The Obama administration announced Monday that it will review a controversial Pentagon personnel system, implemented by President Bush, that pays employees by performance.
Federal employee unions have been trying to kill the National Security Personnel System (NSPS) since it was started in 2006, and Obama said during the presidential campaign that he would strongly consider a complete repeal of the system. If dismantled, it would be another example of Obama repealing a controversial Bush practice.
NSPS represented President Bush’s attempt to do away with the General Schedule — better known as GS — classification system. Many federal workers strongly object to the NSPS pay-for-performance model because they don't trust the employee rating system that affects pay raises.
After consulting with the Office of Management and Budget on Monday, Obama’s deputy secretary of Defense, Bill Lynn, announced plans to review the endeavor.
“This administration is committed to operating fair, transparent and effective personnel systems, and we are undertaking this review to assess whether NSPS meets these objectives,” Lynn said in a statement. “We recognize that varying viewpoints exist regarding NSPS, and given the scope and complexity of the system, it is important for leadership to conduct its own review of the program.”
The Pentagon will halt the transition of approximately 2,000 Pentagon employees to the new system while the review is ongoing. The employees who have already transitioned to the new system will stay there, according to a Pentagon statement.
NSPS implementation, which began in 2006, changed the way Pentagon civilians are hired, compensated, promoted and rewarded. The system currently covers approximately 205,000 Pentagon employees.
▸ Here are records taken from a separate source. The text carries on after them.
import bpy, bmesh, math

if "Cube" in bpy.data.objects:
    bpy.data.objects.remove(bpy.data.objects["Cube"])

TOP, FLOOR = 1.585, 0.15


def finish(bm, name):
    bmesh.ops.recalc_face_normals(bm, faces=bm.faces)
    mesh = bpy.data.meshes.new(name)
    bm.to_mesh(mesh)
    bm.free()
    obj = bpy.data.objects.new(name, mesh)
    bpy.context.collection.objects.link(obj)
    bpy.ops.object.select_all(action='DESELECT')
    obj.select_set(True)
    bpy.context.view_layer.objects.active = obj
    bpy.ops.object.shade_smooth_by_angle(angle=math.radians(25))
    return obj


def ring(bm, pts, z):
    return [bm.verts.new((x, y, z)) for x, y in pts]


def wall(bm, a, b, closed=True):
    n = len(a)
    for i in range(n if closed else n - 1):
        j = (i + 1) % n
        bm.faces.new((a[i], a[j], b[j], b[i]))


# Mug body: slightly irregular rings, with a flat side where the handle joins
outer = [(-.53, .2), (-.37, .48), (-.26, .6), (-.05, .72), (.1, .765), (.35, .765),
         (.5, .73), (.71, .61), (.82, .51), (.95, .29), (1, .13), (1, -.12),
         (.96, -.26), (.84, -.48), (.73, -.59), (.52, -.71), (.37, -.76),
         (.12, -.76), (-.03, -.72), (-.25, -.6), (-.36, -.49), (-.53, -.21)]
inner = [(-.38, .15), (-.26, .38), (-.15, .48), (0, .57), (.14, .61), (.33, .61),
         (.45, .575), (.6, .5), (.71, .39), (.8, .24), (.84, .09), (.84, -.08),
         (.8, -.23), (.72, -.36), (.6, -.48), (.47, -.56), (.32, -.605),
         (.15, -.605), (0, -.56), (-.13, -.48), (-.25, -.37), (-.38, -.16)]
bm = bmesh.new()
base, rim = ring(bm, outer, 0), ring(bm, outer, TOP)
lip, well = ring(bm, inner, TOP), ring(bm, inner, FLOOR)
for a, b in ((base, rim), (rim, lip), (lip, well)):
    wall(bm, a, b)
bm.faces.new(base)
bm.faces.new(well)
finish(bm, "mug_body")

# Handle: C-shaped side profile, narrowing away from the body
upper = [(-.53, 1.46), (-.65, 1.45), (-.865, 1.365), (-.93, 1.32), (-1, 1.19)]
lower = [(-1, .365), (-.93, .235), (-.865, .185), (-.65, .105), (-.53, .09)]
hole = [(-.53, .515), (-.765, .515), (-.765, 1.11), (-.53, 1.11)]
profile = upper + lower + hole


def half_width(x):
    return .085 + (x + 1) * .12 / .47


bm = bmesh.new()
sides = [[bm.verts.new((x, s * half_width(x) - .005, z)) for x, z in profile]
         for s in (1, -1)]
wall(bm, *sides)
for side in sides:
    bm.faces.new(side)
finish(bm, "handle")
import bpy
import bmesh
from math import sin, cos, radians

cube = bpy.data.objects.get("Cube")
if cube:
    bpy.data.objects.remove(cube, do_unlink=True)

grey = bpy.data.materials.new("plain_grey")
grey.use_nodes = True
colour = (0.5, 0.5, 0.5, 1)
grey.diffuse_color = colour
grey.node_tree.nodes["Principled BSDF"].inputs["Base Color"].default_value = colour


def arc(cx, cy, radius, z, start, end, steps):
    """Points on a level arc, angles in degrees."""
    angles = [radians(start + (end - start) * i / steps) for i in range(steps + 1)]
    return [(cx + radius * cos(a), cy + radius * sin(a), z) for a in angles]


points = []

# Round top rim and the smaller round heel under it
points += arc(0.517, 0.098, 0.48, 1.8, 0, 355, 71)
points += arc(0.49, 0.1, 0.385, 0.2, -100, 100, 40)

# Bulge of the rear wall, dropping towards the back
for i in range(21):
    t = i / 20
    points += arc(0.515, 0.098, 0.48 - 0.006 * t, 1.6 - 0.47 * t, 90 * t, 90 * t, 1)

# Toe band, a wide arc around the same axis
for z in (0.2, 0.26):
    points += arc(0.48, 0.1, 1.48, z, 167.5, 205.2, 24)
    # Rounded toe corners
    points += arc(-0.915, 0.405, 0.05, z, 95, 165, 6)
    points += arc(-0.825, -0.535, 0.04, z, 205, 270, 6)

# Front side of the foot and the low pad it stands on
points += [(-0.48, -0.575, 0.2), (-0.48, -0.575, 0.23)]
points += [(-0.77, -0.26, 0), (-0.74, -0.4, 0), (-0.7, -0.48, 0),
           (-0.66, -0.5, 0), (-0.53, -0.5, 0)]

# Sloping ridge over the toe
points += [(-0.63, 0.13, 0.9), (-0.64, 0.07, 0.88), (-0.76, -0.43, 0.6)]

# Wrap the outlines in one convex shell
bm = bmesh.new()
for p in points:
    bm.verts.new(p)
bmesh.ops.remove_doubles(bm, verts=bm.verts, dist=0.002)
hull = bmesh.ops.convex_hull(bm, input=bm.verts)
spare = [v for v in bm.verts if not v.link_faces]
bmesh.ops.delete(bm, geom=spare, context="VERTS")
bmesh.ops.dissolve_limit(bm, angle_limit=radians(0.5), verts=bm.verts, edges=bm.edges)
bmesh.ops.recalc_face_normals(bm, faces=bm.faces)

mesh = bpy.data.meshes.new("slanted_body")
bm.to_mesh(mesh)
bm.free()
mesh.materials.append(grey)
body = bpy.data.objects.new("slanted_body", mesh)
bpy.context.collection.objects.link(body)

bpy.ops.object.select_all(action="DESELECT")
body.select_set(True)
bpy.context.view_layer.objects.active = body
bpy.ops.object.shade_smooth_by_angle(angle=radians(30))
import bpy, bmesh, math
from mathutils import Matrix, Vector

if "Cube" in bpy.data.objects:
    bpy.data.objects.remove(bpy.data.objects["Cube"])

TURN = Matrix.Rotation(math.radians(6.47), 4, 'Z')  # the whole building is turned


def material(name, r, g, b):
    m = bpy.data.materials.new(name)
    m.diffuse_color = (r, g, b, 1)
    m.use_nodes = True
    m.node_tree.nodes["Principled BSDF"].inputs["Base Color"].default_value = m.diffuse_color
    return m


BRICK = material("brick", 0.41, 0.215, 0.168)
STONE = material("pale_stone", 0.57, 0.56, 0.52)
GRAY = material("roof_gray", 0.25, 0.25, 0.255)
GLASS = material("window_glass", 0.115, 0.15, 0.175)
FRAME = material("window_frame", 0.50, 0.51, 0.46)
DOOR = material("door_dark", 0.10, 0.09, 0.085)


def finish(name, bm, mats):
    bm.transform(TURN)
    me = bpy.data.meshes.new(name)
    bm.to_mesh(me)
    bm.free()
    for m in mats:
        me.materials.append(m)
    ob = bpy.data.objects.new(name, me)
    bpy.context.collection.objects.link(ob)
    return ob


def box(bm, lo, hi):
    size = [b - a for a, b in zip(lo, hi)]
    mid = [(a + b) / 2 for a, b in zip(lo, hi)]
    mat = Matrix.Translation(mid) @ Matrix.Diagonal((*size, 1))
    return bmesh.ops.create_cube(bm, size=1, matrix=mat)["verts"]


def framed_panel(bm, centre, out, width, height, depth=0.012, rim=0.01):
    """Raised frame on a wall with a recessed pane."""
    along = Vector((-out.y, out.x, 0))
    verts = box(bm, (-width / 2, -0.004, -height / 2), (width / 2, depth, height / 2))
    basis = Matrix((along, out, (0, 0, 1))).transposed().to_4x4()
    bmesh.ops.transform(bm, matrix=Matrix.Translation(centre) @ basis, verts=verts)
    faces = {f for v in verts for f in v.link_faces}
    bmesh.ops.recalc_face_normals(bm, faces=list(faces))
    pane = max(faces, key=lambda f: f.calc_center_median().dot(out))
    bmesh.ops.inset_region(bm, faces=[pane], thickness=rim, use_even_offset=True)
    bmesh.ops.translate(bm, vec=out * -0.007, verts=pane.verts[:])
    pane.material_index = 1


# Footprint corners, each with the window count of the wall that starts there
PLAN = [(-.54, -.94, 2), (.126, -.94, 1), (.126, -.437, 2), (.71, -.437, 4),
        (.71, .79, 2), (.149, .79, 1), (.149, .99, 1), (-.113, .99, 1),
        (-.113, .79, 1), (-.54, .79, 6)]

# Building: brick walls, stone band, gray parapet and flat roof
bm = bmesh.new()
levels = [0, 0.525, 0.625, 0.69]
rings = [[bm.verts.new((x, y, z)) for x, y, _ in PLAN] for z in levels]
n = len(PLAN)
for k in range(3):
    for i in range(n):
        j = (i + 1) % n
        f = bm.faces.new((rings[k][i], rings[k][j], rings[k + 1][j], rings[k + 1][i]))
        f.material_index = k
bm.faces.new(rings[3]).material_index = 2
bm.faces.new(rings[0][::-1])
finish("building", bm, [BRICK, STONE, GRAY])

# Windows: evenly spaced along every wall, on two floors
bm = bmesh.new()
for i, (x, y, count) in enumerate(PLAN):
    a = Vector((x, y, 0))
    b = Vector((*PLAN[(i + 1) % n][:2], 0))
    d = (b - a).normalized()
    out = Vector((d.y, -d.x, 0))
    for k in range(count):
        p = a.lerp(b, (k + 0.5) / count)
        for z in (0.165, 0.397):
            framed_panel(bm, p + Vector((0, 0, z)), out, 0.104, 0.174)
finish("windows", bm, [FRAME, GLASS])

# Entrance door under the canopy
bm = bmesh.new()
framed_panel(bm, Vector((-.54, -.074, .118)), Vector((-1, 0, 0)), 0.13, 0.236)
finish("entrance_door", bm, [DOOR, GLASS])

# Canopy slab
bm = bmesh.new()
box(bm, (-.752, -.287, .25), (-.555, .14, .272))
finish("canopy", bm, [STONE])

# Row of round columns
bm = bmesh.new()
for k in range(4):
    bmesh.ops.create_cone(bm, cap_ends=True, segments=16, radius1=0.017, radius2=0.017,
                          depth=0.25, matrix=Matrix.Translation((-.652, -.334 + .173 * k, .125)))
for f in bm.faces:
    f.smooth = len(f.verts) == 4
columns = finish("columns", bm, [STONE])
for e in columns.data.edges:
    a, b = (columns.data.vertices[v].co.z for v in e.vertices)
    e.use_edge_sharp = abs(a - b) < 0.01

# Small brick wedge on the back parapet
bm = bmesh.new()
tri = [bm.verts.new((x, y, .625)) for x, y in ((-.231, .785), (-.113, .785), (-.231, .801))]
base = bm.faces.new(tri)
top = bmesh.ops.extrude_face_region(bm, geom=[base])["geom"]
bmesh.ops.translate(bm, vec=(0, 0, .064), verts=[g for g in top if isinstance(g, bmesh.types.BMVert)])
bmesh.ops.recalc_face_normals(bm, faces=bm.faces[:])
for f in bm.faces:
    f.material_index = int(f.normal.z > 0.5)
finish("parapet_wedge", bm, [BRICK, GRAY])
In February, key House defense authorizers urged Defense Secretary Robert Gates to stop moving civilian employees into the NSPS.
In a letter, panel Chairman Ike Skelton (D-Mo.) and Rep. Solomon Ortiz (D-Texas) told Gates the personnel system has resulted in “widespread distrust and discontent within the ranks of the hundreds of thousands of dedicated DOD employees.”